BEGIN Data extract
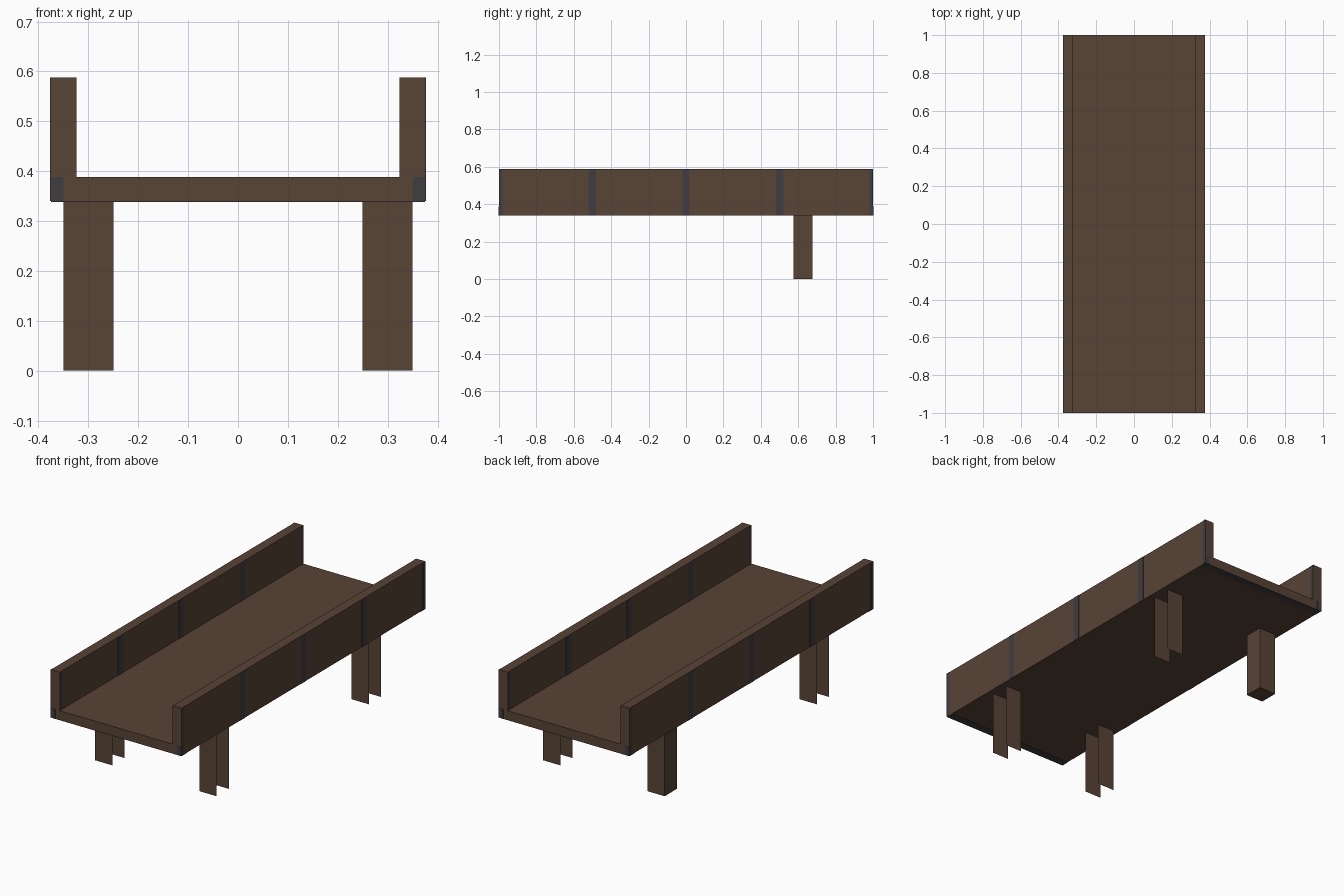
import bpy, bmesh

if "Cube" in bpy.data.objects:
    bpy.data.objects.remove(bpy.data.objects["Cube"])


def material(name, rgb):
    m = bpy.data.materials.new(name)
    m.diffuse_color = (*rgb, 1)
    m.use_nodes = True
    m.node_tree.nodes["Principled BSDF"].inputs["Base Color"].default_value = m.diffuse_color
    return m


wood = material("dark_brown_wood", (0.098, 0.056, 0.036))
metal = material("dark_grey_metal", (0.052, 0.047, 0.053))


def box(name, lo, hi, mat, keep=None):
    """Box between two corners; keep(normal) selects which faces stay."""
    bm = bmesh.new()
    bmesh.ops.create_cube(bm, size=1)
    for v in bm.verts:
        v.co = [(a + b) / 2 + c * (b - a) for a, b, c in zip(lo, hi, v.co)]
    bm.normal_update()
    if keep:
        drop = [f for f in bm.faces if not keep(f.normal)]
        bmesh.ops.delete(bm, geom=drop, context='FACES')
    me = bpy.data.meshes.new(name)
    bm.to_mesh(me)
    bm.free()
    me.materials.append(mat)
    ob = bpy.data.objects.new(name, me)
    bpy.context.collection.objects.link(ob)
    return ob


def side_box(name, s, x0, x1, y0, y1, z0, z1, mat, keep=None):
    """Box on the right (s=1) or mirrored to the left (s=-1)."""
    xs = sorted((s * x0, s * x1))
    return box(name, (xs[0], y0, z0), (xs[1], y1, z1), mat, keep)


BOTTOM, DECK, TOP = 0.34, 0.388, 0.588
T = 0.0015  # how far the metal plates stand proud

# Deck between the rails
box("deck", (-0.325, -1, BOTTOM), (0.325, 1, DECK), wood)

for s, side in ((1, "right"), (-1, "left")):
    # Side rail
    side_box(side + "_rail", s, 0.325, 0.375, -1, 1, BOTTOM, TOP, wood)

    # Metal straps on the outer and inner rail faces
    for y in (-1, -0.5, 0, 0.5, 1):
        y0, y1 = max(y - 0.02, -1), min(y + 0.02, 1)
        side_box(side + "_outer_strap", s, 0.374, 0.375 + T, y0, y1, BOTTOM, TOP, metal)
        side_box(side + "_inner_strap", s, 0.325 - T, 0.326, y0, y1, DECK, TOP, metal)

    for e, end in ((-1, "front"), (1, "back")):
        # Metal corner plate on the rail end
        ya, yb = sorted((e * 0.999, e * (1 + T)))
        side_box(f"{end}_{side}_corner_plate", s, 0.35, 0.375, ya, yb, BOTTOM, DECK, metal)

        # Legs: the back left one is boxed in, the rest are pairs of boards
        ya, yb = sorted((e * 0.575, e * 0.675))
        boxed = s < 0 and e > 0
        keep = (lambda n: n.z < 0.5) if boxed else (lambda n: abs(n.y) > 0.5)
        side_box(f"{end}_{side}_leg", s, 0.25, 0.35, ya, yb, 0, BOTTOM, wood, keep)

# Metal strips under both ends of the deck
for e, end in ((-1, "front"), (1, "back")):
    ya, yb = sorted((e * 0.96, e))
    box(end + "_under_strip", (-0.375, ya, BOTTOM - T), (0.375, yb, BOTTOM + 0.001), metal)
END Data extract
◆ Your task: Lines of the listing above that include the string "wood" should each be copied.

◆ Written solution:
wood = material("dark_brown_wood", (0.098, 0.056, 0.036))
box("deck", (-0.325, -1, BOTTOM), (0.325, 1, DECK), wood)
    side_box(side + "_rail", s, 0.325, 0.375, -1, 1, BOTTOM, TOP, wood)
        side_box(f"{end}_{side}_leg", s, 0.25, 0.35, ya, yb, 0, BOTTOM, wood, keep)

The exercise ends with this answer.